# Action item:
Every line of the entries below that carries the string "objects" should be copied.

Content starts

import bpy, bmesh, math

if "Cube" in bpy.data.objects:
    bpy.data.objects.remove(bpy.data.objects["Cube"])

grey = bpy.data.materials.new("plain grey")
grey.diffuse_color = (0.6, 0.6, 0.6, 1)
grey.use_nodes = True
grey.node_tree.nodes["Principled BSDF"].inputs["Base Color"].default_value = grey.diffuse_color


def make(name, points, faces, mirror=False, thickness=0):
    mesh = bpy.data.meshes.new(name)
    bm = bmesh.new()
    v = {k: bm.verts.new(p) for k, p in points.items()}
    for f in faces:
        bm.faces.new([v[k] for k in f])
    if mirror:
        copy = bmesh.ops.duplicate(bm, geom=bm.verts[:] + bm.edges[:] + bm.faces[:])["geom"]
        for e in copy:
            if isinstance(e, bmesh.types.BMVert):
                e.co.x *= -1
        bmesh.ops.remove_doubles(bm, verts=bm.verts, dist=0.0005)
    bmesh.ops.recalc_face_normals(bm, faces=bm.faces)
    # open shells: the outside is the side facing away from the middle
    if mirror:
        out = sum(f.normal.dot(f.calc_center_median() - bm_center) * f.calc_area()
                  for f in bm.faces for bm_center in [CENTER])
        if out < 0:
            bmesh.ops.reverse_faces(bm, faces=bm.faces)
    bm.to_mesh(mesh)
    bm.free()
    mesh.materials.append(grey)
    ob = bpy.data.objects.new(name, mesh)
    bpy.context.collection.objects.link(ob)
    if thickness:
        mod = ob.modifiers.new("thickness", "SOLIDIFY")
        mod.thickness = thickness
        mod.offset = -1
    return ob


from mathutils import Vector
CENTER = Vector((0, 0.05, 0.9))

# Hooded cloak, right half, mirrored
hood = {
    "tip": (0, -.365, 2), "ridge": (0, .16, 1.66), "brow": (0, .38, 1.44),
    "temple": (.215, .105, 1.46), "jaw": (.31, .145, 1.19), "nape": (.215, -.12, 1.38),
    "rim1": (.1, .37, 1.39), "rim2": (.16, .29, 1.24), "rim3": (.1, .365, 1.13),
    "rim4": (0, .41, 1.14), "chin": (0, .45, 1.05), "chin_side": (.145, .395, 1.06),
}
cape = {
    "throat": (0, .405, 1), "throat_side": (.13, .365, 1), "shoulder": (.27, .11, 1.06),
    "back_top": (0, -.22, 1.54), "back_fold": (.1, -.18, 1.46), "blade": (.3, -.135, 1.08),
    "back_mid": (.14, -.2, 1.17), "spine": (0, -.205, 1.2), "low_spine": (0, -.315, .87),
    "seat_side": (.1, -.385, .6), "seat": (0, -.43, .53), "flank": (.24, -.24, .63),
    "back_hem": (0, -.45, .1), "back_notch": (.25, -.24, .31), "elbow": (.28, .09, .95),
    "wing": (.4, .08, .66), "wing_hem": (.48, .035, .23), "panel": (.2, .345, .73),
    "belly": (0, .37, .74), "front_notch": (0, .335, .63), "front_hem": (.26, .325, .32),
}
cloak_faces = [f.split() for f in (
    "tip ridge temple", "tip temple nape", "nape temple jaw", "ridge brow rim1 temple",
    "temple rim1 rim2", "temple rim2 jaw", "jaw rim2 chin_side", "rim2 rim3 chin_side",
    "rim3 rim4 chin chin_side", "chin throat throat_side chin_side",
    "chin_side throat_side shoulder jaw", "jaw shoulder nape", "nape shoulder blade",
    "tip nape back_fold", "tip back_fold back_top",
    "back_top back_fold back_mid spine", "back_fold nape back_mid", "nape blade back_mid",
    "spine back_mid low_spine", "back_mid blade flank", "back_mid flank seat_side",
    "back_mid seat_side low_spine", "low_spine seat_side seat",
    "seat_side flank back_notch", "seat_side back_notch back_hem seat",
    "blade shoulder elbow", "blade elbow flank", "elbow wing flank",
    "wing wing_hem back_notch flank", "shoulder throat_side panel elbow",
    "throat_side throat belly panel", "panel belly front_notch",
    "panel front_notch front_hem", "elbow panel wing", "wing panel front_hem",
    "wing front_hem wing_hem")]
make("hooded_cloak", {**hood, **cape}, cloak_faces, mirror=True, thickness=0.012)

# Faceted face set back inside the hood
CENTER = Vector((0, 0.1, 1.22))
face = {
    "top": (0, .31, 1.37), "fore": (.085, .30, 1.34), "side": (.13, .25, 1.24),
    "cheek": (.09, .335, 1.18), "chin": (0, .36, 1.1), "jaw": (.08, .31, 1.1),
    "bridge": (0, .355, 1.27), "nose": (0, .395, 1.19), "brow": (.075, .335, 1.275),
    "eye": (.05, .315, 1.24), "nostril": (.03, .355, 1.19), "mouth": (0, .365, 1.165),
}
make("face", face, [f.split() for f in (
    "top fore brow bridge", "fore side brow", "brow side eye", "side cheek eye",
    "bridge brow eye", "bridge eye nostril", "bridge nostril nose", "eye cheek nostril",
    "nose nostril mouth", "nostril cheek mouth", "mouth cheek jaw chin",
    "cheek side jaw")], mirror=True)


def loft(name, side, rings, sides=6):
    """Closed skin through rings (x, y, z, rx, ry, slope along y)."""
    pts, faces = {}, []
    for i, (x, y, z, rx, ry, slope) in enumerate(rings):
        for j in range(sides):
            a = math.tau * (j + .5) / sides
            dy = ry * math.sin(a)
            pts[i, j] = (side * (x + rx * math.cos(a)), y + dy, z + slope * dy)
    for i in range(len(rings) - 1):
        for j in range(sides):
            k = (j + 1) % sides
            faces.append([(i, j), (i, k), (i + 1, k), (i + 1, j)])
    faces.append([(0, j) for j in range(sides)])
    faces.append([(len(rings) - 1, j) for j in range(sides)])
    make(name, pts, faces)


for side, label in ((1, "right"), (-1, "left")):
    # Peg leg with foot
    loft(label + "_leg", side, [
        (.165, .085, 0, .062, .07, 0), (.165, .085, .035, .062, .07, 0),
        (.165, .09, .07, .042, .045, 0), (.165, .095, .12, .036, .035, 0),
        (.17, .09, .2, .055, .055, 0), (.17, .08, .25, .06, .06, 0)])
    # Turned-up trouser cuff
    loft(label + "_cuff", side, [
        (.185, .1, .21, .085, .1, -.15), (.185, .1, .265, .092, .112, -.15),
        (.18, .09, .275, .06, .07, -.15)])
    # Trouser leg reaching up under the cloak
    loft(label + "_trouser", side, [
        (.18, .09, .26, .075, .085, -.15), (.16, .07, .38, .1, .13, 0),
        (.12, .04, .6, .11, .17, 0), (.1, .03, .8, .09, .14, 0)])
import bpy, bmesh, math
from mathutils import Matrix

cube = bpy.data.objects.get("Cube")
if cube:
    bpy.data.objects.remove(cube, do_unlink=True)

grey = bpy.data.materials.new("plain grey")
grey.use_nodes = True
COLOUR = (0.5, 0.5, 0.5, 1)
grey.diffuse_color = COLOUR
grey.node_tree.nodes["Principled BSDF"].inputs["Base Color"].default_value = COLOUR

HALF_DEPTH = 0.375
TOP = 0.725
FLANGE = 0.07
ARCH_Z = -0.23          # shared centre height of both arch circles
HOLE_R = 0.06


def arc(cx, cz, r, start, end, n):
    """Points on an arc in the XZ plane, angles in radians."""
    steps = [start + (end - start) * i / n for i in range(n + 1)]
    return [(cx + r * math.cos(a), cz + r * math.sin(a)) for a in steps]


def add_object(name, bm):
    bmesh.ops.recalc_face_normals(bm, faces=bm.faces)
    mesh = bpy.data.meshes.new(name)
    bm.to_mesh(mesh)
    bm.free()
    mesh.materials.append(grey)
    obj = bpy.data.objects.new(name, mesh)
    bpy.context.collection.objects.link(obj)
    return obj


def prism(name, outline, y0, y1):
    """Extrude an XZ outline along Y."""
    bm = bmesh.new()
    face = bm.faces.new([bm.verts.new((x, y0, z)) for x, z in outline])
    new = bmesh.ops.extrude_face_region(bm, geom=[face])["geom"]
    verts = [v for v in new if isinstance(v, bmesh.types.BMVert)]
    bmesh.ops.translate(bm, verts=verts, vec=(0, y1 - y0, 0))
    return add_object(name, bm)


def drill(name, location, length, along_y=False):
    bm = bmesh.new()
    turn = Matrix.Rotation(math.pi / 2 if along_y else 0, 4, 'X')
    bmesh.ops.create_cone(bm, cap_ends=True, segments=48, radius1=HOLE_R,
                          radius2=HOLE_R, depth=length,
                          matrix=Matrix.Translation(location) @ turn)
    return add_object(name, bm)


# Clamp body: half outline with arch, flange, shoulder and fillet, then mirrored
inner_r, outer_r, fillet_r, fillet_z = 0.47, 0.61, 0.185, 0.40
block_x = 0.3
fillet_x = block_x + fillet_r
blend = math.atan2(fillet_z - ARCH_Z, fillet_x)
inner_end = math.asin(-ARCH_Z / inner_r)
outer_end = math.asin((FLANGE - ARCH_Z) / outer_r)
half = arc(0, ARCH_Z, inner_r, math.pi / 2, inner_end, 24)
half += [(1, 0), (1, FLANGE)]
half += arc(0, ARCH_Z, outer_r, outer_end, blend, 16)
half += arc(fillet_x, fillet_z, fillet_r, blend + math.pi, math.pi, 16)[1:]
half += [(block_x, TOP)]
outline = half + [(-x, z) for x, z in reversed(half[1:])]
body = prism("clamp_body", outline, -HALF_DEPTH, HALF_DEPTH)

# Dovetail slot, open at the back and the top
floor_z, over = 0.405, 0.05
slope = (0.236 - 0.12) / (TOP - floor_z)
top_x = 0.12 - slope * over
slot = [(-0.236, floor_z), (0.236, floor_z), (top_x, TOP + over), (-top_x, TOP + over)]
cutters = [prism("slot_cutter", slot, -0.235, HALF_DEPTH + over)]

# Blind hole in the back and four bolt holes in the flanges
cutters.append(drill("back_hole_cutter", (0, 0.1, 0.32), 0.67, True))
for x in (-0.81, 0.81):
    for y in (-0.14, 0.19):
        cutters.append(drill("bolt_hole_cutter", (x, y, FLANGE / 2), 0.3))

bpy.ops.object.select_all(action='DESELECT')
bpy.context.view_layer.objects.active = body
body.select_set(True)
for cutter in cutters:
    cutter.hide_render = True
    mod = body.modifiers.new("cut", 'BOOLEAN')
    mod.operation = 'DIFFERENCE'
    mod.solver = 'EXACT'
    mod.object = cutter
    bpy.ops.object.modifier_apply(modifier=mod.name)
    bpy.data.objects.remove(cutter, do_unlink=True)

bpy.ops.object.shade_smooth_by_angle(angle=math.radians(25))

Content ends

# Solution to this problem:
if "Cube" in bpy.data.objects:
    bpy.data.objects.remove(bpy.data.objects["Cube"])
    ob = bpy.data.objects.new(name, mesh)
    bpy.context.collection.objects.link(ob)
cube = bpy.data.objects.get("Cube")
    bpy.data.objects.remove(cube, do_unlink=True)
    obj = bpy.data.objects.new(name, mesh)
    bpy.context.collection.objects.link(obj)
bpy.context.view_layer.objects.active = body
    bpy.data.objects.remove(cutter, do_unlink=True)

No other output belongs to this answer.